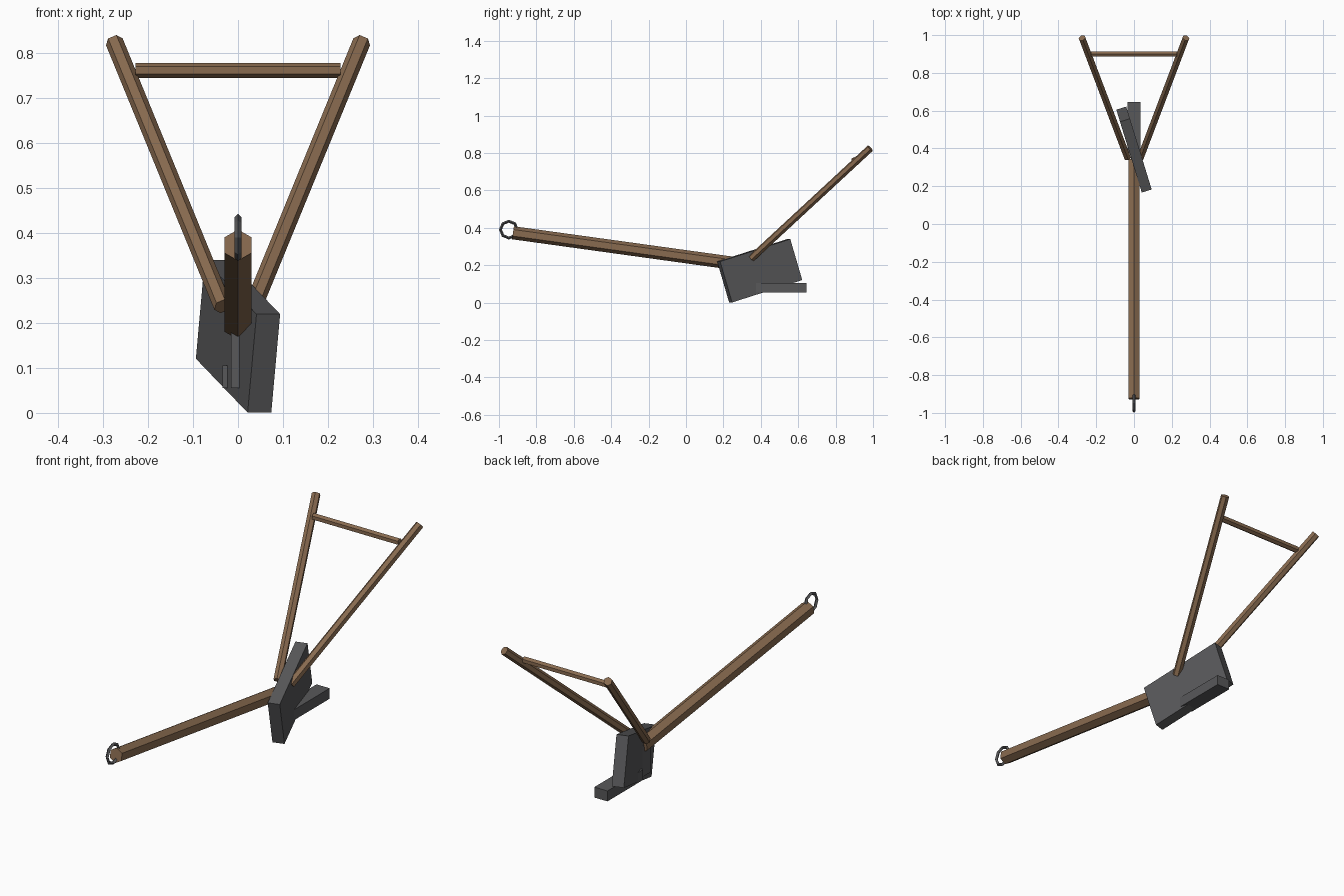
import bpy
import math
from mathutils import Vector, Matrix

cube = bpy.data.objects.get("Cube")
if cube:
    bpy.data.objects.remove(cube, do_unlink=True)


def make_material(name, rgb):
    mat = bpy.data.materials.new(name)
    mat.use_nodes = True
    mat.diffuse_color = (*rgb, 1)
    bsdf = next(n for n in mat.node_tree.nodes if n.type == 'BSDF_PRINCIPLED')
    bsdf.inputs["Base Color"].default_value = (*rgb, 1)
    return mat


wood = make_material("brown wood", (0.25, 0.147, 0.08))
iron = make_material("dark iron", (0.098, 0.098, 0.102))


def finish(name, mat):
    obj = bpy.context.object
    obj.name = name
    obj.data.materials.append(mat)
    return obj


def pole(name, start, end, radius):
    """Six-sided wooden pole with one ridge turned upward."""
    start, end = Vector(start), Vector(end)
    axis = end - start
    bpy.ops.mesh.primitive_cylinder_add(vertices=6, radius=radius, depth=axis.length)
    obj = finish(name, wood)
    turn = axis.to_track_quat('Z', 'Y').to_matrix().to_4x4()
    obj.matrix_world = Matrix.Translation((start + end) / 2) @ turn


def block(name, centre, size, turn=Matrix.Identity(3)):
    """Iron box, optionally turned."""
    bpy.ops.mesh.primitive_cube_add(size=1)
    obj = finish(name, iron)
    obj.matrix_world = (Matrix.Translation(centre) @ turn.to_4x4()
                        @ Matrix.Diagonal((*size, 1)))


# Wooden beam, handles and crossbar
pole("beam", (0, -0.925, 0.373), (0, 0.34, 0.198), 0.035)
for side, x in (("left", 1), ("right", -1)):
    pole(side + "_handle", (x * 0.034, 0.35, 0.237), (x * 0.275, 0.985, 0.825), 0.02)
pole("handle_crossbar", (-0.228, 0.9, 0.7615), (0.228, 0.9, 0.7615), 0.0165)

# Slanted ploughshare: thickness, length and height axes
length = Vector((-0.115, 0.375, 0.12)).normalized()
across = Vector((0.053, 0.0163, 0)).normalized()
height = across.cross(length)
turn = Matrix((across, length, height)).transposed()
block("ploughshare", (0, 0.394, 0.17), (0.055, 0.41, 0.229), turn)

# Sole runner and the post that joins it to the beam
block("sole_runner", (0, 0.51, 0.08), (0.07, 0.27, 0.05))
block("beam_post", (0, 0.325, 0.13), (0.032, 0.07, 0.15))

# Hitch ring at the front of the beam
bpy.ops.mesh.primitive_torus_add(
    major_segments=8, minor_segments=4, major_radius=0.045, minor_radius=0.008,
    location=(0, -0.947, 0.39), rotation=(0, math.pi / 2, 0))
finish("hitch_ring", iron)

Task description. Your answer should be the exact lines above from the one with "axis = end - start" through the one with "# Wooden beam, handles and crossbar", both included, and nothing besides.

Result of the exercise.
    axis = end - start
    bpy.ops.mesh.primitive_cylinder_add(vertices=6, radius=radius, depth=axis.length)
    obj = finish(name, wood)
    turn = axis.to_track_quat('Z', 'Y').to_matrix().to_4x4()
    obj.matrix_world = Matrix.Translation((start + end) / 2) @ turn


def block(name, centre, size, turn=Matrix.Identity(3)):
    """Iron box, optionally turned."""
    bpy.ops.mesh.primitive_cube_add(size=1)
    obj = finish(name, iron)
    obj.matrix_world = (Matrix.Translation(centre) @ turn.to_4x4()
                        @ Matrix.Diagonal((*size, 1)))


# Wooden beam, handles and crossbar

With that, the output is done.